__Source data__:
--- START ---
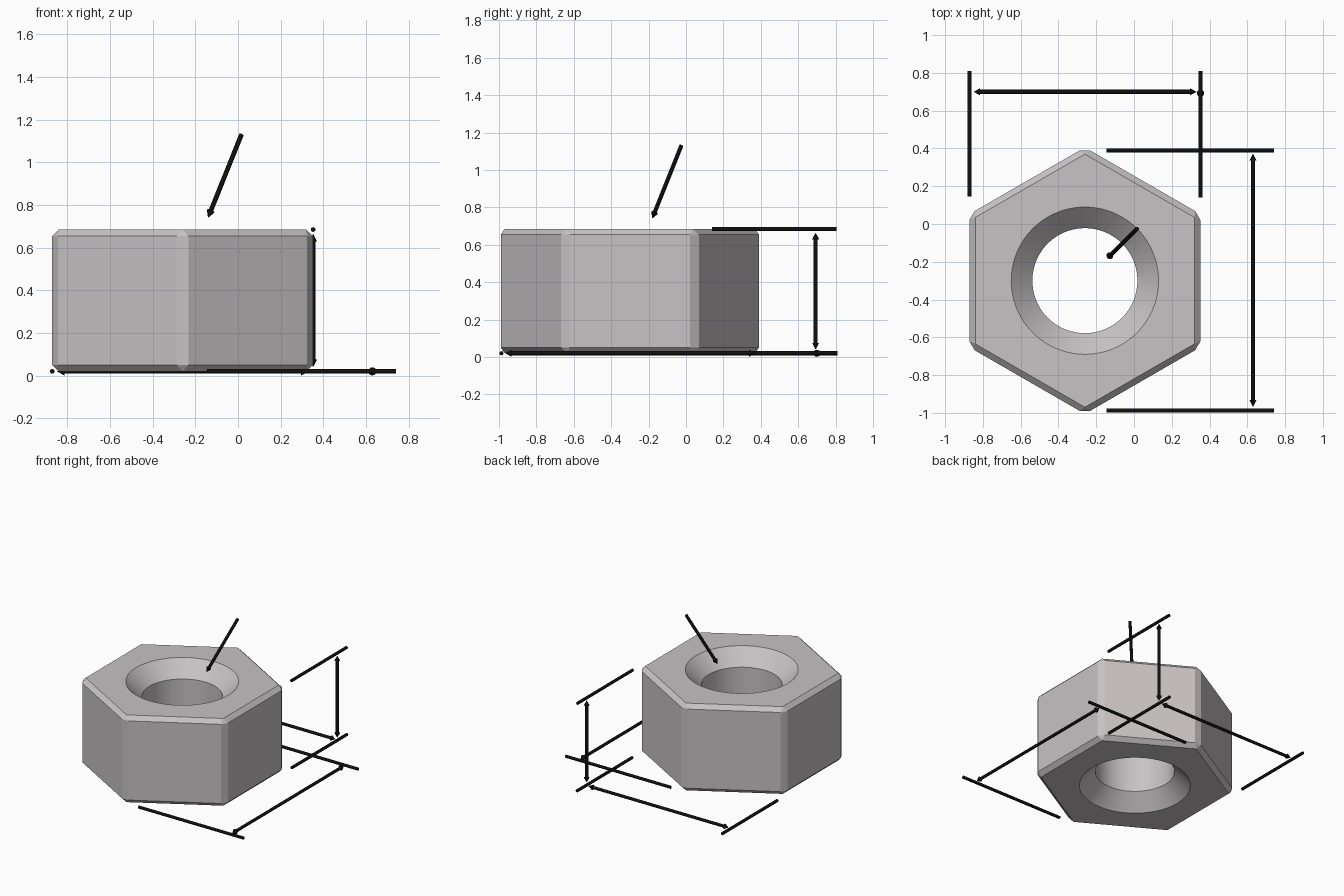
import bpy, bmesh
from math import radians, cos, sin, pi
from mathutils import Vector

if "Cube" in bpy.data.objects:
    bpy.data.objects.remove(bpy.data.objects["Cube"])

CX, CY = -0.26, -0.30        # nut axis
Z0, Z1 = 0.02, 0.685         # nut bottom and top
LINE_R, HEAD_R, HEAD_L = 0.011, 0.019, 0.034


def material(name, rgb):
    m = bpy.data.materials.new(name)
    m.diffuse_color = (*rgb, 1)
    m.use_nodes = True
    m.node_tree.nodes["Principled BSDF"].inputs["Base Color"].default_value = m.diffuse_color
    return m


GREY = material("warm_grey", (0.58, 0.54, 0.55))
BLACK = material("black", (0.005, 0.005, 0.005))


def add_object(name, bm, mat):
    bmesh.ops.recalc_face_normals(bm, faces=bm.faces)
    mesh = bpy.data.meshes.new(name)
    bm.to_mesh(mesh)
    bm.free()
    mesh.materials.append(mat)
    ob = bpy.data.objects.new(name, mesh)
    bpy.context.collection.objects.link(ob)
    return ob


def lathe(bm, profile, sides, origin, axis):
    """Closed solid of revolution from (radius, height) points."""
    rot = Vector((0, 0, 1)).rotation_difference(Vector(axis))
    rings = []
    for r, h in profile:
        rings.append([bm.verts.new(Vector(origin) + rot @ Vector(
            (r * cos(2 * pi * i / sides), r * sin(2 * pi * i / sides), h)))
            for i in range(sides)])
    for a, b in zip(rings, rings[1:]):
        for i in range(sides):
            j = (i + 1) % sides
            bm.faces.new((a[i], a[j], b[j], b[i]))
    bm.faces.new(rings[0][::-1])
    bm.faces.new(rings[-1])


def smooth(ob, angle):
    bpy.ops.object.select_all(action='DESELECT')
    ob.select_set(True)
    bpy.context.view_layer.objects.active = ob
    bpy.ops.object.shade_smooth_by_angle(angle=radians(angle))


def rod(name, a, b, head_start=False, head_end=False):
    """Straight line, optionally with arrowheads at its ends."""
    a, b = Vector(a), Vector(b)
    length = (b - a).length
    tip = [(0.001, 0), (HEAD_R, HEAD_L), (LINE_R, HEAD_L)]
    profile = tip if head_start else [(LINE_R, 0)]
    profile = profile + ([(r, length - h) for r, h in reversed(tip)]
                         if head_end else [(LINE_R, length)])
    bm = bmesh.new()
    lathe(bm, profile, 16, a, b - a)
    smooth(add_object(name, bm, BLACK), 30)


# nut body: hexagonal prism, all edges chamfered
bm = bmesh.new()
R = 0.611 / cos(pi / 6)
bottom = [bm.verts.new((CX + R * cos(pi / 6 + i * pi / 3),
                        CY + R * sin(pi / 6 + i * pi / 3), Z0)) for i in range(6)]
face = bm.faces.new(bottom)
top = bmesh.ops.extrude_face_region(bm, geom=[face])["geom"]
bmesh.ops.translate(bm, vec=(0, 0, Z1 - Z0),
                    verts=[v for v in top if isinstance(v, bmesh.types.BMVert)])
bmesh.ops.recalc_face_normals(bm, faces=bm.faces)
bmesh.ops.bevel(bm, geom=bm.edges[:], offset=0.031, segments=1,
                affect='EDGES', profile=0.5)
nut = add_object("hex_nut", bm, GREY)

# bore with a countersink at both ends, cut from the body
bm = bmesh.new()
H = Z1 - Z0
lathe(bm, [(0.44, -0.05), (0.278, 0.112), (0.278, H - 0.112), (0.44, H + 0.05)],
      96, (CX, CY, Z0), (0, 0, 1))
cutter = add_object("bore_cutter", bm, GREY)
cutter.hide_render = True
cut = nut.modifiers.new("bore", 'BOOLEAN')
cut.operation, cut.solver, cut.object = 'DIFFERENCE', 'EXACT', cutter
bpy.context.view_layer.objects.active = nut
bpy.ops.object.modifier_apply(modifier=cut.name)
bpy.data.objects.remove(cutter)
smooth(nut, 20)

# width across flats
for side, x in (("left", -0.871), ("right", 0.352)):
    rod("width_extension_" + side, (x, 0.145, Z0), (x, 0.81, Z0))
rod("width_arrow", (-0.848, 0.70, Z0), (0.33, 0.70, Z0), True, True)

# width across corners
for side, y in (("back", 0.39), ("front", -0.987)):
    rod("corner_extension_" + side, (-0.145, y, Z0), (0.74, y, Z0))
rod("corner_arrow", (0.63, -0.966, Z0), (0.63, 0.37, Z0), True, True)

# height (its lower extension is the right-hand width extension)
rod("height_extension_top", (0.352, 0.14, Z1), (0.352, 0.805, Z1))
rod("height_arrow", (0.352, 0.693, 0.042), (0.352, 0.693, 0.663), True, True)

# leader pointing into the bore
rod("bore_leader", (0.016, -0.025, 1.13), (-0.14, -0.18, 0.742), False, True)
--- END ---
--- START ---
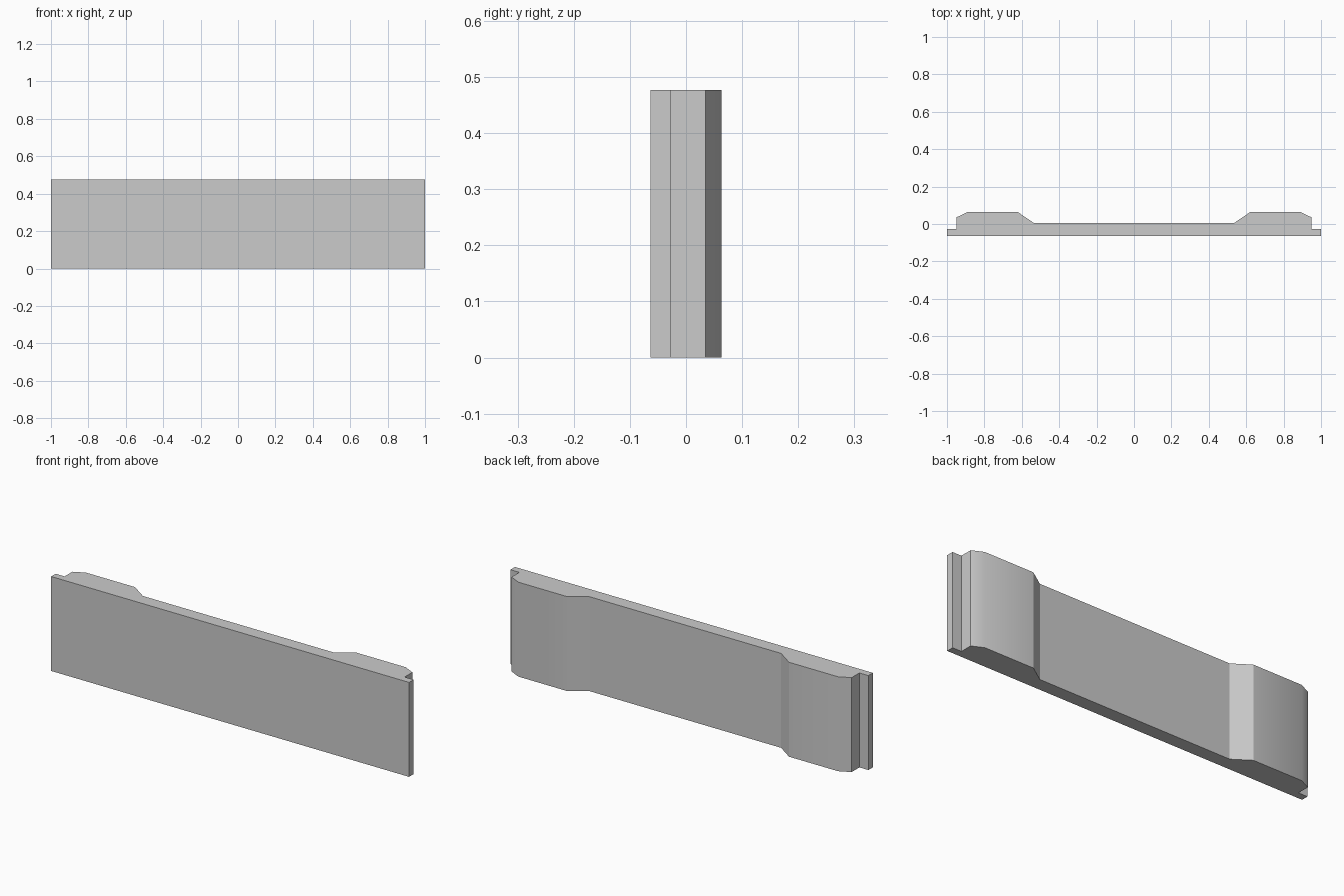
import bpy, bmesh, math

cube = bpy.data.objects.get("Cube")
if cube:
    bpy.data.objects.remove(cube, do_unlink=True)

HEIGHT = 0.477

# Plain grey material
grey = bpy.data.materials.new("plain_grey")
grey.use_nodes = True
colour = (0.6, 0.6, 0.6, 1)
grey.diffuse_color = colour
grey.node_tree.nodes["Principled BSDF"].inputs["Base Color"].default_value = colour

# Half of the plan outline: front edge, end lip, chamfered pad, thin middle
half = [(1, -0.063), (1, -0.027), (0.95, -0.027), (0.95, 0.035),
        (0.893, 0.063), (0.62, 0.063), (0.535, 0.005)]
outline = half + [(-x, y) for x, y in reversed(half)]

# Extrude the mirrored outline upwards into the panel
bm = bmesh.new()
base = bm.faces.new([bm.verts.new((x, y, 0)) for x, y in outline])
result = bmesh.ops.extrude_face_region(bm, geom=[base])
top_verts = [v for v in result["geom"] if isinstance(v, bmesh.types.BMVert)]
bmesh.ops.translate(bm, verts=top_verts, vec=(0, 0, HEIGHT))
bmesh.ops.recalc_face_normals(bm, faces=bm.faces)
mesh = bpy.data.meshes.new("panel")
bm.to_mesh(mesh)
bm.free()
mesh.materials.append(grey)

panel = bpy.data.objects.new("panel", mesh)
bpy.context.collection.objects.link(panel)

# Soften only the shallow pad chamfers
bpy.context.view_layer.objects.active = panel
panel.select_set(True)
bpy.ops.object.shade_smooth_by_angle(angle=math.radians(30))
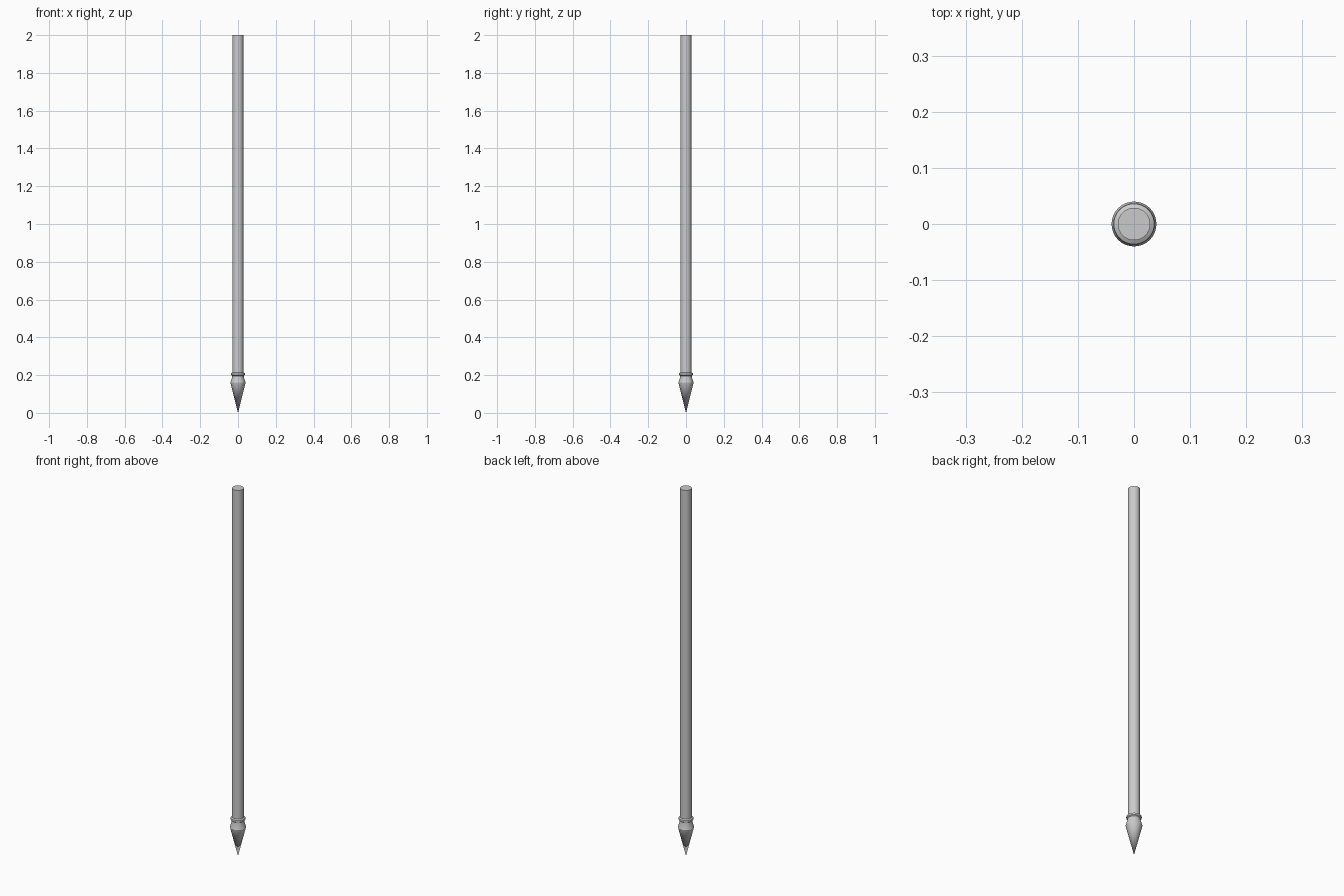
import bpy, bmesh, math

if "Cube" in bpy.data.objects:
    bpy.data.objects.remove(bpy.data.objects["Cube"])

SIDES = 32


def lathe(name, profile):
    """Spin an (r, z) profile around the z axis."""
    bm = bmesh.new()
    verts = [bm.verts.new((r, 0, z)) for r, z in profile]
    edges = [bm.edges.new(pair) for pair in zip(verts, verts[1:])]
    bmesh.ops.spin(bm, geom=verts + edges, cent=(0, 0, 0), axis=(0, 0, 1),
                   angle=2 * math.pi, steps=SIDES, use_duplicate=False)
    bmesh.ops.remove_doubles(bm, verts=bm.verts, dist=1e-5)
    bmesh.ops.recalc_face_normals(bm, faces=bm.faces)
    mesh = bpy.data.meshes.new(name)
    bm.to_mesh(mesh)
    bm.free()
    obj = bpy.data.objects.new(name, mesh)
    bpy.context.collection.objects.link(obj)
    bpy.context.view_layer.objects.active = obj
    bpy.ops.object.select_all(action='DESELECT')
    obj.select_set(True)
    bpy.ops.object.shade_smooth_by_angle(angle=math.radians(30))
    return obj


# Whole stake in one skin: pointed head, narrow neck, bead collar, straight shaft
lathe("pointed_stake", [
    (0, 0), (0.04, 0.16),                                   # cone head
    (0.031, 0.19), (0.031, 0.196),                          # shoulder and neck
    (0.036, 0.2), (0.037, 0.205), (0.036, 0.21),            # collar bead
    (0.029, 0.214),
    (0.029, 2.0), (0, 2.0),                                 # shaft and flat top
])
--- END ---
--- START ---
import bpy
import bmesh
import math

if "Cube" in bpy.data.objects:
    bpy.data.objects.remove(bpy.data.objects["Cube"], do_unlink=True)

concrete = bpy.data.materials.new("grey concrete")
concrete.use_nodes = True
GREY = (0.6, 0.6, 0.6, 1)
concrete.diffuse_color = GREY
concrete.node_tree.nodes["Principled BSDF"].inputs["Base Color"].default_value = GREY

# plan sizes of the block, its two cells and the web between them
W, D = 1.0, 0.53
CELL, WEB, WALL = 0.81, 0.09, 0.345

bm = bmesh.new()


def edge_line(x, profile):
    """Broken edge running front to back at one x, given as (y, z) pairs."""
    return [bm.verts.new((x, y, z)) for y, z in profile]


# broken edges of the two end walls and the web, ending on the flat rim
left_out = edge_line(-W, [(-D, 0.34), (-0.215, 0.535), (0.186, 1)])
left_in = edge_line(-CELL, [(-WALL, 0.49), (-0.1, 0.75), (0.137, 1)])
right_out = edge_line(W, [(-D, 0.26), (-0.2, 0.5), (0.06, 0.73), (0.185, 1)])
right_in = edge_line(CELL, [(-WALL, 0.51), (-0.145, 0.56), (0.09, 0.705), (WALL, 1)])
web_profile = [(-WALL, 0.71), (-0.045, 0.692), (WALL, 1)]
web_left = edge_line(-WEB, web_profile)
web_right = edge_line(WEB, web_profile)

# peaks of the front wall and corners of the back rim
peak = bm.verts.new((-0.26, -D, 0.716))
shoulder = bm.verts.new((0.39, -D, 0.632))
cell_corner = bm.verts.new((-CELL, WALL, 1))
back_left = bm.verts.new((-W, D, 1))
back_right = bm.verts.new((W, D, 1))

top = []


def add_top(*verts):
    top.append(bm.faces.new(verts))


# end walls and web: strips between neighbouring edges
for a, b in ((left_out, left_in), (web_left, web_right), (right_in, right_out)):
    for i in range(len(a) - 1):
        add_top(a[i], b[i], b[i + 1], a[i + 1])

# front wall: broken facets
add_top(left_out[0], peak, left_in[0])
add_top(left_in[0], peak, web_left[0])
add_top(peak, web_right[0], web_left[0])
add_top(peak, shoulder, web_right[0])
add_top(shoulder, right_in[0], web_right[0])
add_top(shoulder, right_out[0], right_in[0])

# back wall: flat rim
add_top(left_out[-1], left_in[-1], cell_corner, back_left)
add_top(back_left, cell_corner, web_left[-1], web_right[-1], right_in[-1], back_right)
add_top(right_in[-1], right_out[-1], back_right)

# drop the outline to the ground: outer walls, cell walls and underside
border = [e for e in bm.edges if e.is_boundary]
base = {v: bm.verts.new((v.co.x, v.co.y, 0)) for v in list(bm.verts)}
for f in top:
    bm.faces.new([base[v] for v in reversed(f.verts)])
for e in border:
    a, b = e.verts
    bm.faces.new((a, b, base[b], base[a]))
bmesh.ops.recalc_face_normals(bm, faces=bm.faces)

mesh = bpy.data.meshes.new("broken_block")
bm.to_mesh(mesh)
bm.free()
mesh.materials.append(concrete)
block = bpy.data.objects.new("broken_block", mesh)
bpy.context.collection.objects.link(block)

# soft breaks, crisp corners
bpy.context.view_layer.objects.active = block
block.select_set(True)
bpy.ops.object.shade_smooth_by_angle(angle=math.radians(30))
--- END ---
__Instructions for the task__: Provide the number of lines in the entries above on which the string "range" is found, and no other text.

__Exercise answer__: 4